When I say that we should celebrate Christmas despite our circumstances, I am not necessarily saying that you should get out and live it up. I am not saying that you need to drink and dance and make merry. What I am saying is that you fully and deeply in your heart and mind recognize the meaning of Christmas, and find a way to keep the season holy.
Perhaps your loss or illness has caused you to not decorate as you normally would, or not buy gifts as you normally would, or not attend a holiday party as you normally would. Again, no one is saying that you have to operate as if nothing is different this year. But there are alternatives.
Ask a close friend or family member to help you put a few small decorations and lights around your home. They will be more than happy to help you. Go online and buy a few special people a small holiday flower arrangement. Go to church instead of going to a party. Pray to God for direction and healing during a time that has you reflecting more on past happiness than on the present.
Mostly, draw on those many happy memories that we all have of Christmas past. Times shared with parents and spouses, children and grandchildren, friends and lovers. Enjoy some quiet time listening to holiday music, watching Christmas specials on television, and simply opening our hearts in quiet time to God, thanking him for his own special gift to us.
This might very well be our last Christmas together. Perhaps last year already was. That would indeed be tragic in many respects. But it would not be nearly as tragic as our having spent our final Christmas together, and then whichever of us has survived not allowing ourselves to again celebrate a merry and happy Christmas.
For the families of the service persons who died on December 7th, 1941 the final Christmas together had already been spent. I am quite sure that December 25th, 1941 was a sad day in many homes. But 68 Christmas Days have past since, and my bet is that the vast majority of those families have learned to move on and again celebrate in the true Christmas spirit.
That is what their loved ones lost on that fateful day which lives in infamy would have wanted. It is what your own loved ones would want for you and your families today. It is certainly what we would want if it were we who passed on to our glory in God's kingdom in Heaven. Let's enjoy our last Christmas together, whenever that may be...and the one after...and the one after...and the one...

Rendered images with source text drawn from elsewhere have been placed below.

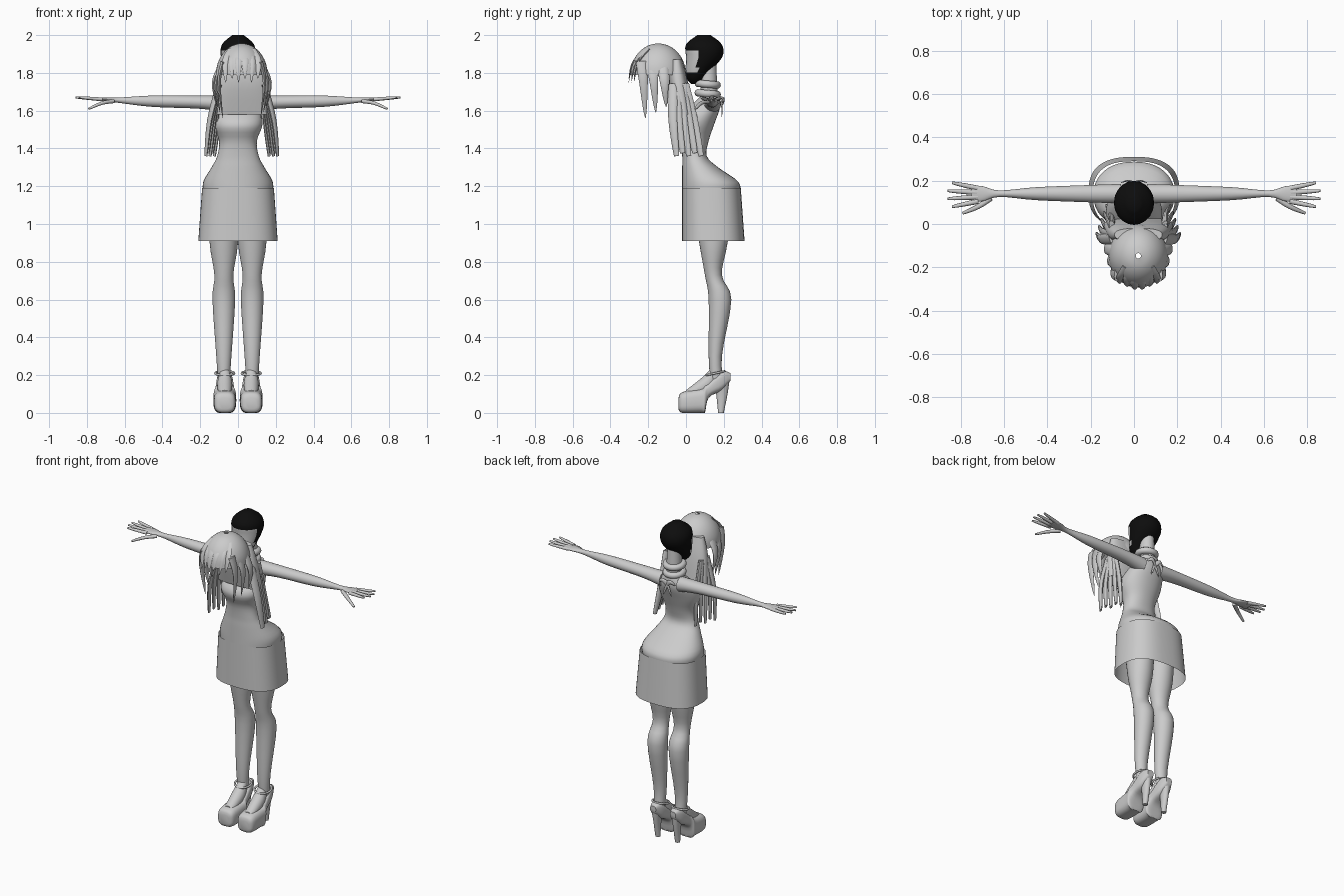
import bpy, bmesh, math
from mathutils import Vector

if "Cube" in bpy.data.objects:
    bpy.data.objects.remove(bpy.data.objects["Cube"])


def material(name, value):
    mat = bpy.data.materials.new(name)
    mat.use_nodes = True
    color = (value, value, value, 1)
    mat.diffuse_color = color
    mat.node_tree.nodes["Principled BSDF"].inputs["Base Color"].default_value = color
    return mat


GREY = material("soft grey", 0.6)
BLACK = material("hair black", 0.004)


def shade(ob, *mats):
    for mat in mats:
        ob.data.materials.append(mat)
    bpy.ops.object.select_all(action='DESELECT')
    ob.select_set(True)
    bpy.context.view_layer.objects.active = ob
    bpy.ops.object.shade_smooth_by_angle(angle=math.radians(50))


def smooth_path(rows, steps=4):
    """Catmull-Rom interpolation through rows of numbers."""
    path = []
    for i in range(len(rows) - 1):
        before, start = rows[max(i - 1, 0)], rows[i]
        end, after = rows[i + 1], rows[min(i + 2, len(rows) - 1)]
        for k in range(steps):
            t = k / steps
            path.append([q + t / 2 * (r - p + t * (2*p - 5*q + 4*r - s + t * (3*(q - r) + s - p)))
                         for p, q, r, s in zip(before, start, end, after)])
    return path + [list(rows[-1])]


def skin(name, rings, caps=True, mats=(GREY,)):
    """Mesh object bridging a list of closed rings."""
    bm = bmesh.new()
    rings = [[bm.verts.new(point) for point in ring] for ring in rings]
    count = len(rings[0])
    for low, high in zip(rings, rings[1:]):
        for i in range(count):
            j = (i + 1) % count
            bm.faces.new((low[i], low[j], high[j], high[i]))
    if caps:
        bm.faces.new(rings[0])
        bm.faces.new(rings[-1])
    bmesh.ops.recalc_face_normals(bm, faces=bm.faces)
    mesh = bpy.data.meshes.new(name)
    bm.to_mesh(mesh)
    bm.free()
    ob = bpy.data.objects.new(name, mesh)
    bpy.context.collection.objects.link(ob)
    shade(ob, *mats)
    return ob


def loft(name, axis, rows, middle=0, power=2, side=1, count=32, **options):
    """Each row: position on the axis, half width about the middle, then low and high edge."""
    rings = []
    for along, half, low, high in smooth_path(rows):
        ring = []
        for i in range(count):
            turn = math.tau * i / count
            c, s = (math.copysign(abs(f) ** (2 / power), f)
                    for f in (math.cos(turn), math.sin(turn)))
            u = middle + half * c
            v = (low + high + (high - low) * s) / 2
            x, y, z = {"x": (along, u, v), "y": (u, along, v), "z": (u, v, along)}[axis]
            ring.append((x * side, y, max(z, 0)))
        rings.append(ring)
    return skin(name, rings, **options)


def strand(name, points, width, across, flatness=0.4, taper=0.95, count=10):
    """Lock or finger along a path, widest across one direction and narrowing to its tip."""
    path = [Vector(point) for point in smooth_path(points)]
    last = len(path) - 1
    rings = []
    for i, point in enumerate(path):
        tangent = (path[min(i + 1, last)] - path[max(i - 1, 0)]).normalized()
        wide = Vector(across)
        wide = (wide - tangent * wide.dot(tangent)).normalized()
        thin = tangent.cross(wide) * flatness
        radius = width * (1 - taper * (i / last) ** 2)
        turns = [math.tau * k / count for k in range(count)]
        rings.append([point + radius * (wide * math.cos(a) + thin * math.sin(a)) for a in turns])
    skin(name, rings)


def torus(name, location, major, minor, tilt):
    bpy.ops.mesh.primitive_torus_add(major_radius=major, minor_radius=minor, location=location,
                                     rotation=(math.radians(tilt), 0, 0),
                                     major_segments=32, minor_segments=10)
    ob = bpy.context.object
    ob.name = name
    shade(ob, GREY)


# Torso, open skirt and neck
loft("torso", "z", [(1.15, .18, -.02, .28), (1.22, .185, -.02, .28), (1.3, .14, -.02, .17),
                    (1.36, .11, -.02, .11), (1.44, .1, -.03, .12), (1.53, .13, -.06, .15),
                    (1.62, .11, .02, .18), (1.69, .05, .09, .17)], power=2.2, count=40)
loft("skirt", "z", [(.91, .21, -.02, .31), (1.19, .19, -.02, .29)],
     power=2.6, count=48, caps=False)
loft("neck", "z", [(1.62, .05, .08, .17), (1.85, .04, .07, .16)])

# Rolled collar
for name, height in (("collar_lower_roll", 1.69), ("collar_upper_roll", 1.74)):
    torus(name, (0, .115, height), .05, .02, -5)

# Head: black hair and beard around an open face
head = loft("head", "z", [(1.74, .02, .03, .08), (1.78, .06, 0, .1), (1.88, .09, 0, .19),
                          (1.95, .085, 0, .19), (2, .03, .06, .13)],
            count=20, mats=(BLACK, GREY))
for face in head.data.polygons:
    if face.center.y < .06 and 1.81 < face.center.z < 1.91:
        face.material_index = 1

for s, label in ((1, "left"), (-1, "right")):
    # Ribbon at the nape
    strand(f"{label}_bow_loop", [(0, .19, 1.64), (s * .03, .2, 1.66), (s * .06, .19, 1.64)],
           .015, (0, 0, 1))
    strand(f"{label}_bow_tail", [(0, .19, 1.64), (s * .03, .19, 1.56)], .01, (1, 0, 0))

    # Arm with palm, fingers and thumb
    loft(f"{label}_arm", "x", [(.06, .045, 1.59, 1.68), (.2, .04, 1.61, 1.68),
                               (.45, .03, 1.62, 1.68), (.62, .015, 1.64, 1.67),
                               (.7, .035, 1.65, 1.67), (.75, .035, 1.65, 1.67)],
         middle=.14, side=s)
    for i in range(4):
        spread = i - 1.5
        root = Vector((s * .72, .135 + spread * .02, 1.66))
        reach = Vector((s * (.15 - abs(spread) * .02), spread * .017, .01))
        strand(f"{label}_finger_{i + 1}", [root, root + reach], .012, (0, 1, 0), .85, .5)
    strand(f"{label}_thumb", [(s * .66, .12, 1.65), (s * .72, .08, 1.64), (s * .79, .05, 1.61)],
           .013, (0, 1, 0), .85, .5)

    # Leg
    loft(f"{label}_leg", "z", [(.15, .03, .13, .2), (.3, .04, .12, .19), (.6, .06, .12, .24),
                               (.73, .05, .1, .19), (.9, .075, .07, .22), (1.16, .08, .03, .25)],
         middle=.075, side=s)

    # Foot inside the platform shoe
    loft(f"{label}_instep", "y", [(0, .03, .07, .12), (.1, .04, .09, .2), (.15, .03, .1, .26)],
         middle=.07, side=s)
    loft(f"{label}_shoe", "y", [(-.04, .03, .02, .08), (-.02, .055, 0, .11), (.08, .06, 0, .13),
                                (.1, .06, 0, .15), (.12, .05, .08, .16), (.19, .04, .12, .22),
                                (.235, .02, .17, .21)], middle=.07, power=3, side=s)
    loft(f"{label}_heel", "z", [(0, .015, .17, .2), (.1, .02, .16, .22), (.17, .03, .15, .23)],
         middle=.07, side=s)
    torus(f"{label}_ankle_strap", (s * .07, .155, .21), .05, .006, 12)

# Long wig held in front: domed cap open below, then the rear fall
MID, CROWN, BASE = .02, -.147, 1.79
dome = []
for degrees in range(0, 90, 17):
    rise, reach = math.sin(math.radians(degrees)), math.cos(math.radians(degrees))
    dome.append((BASE + .166 * rise, .137 * reach, CROWN - .147 * reach, CROWN + .147 * reach))
loft("wig_cap", "z", dome, middle=MID, count=40, caps=False)
loft("wig_back", "z", [(1.58, .16, -.05, .03), (1.75, .14, -.09, .01), (1.87, .11, -.08, -.02)],
     middle=MID, power=2.6)

# Fringe
for i in range(6):
    x = (i - 2.5) * .034
    bulge = abs(x) * .4
    strand(f"fringe_lock_{i + 1}", [(MID + x * .6, -.2, 1.92), (MID + x, bulge - .285, 1.86),
                                    (MID + x, bulge - .31, 1.75 + .02 * (i % 2))],
           .025, (1, 0, 0), .3)

# Side locks and long ends
for s, label in ((1, "left"), (-1, "right")):
    for i in range(3):
        y = .055 * i - .235
        out = MID + s * (.12 + .015 * i)
        strand(f"{label}_side_lock_{i + 1}", [(MID + s * .1, y, 1.86), (out, y + .01, 1.75),
                                              (out - s * .02, y + .02, 1.56 + .03 * i)],
               .03, (0, 1, 0))
    for i in range(5):
        back = i / 4
        y = .06 * back - .07
        out = MID + s * (.19 - .045 * back)
        strand(f"{label}_long_lock_{i + 1}", [(MID + s * .12, y, 1.74),
                                              (out - s * .02, y + .05 * back, 1.55),
                                              (out, y + .02 + .07 * back, 1.36 + .015 * (i % 2))],
               .028, (s * .35, 1, 0), .5, .5)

NOTE: The image accompanying this story is of the USS Russell, a guided missile destroyer which won the 2007 first prize in the annual holiday ship-lighting contest at Pearl Harbor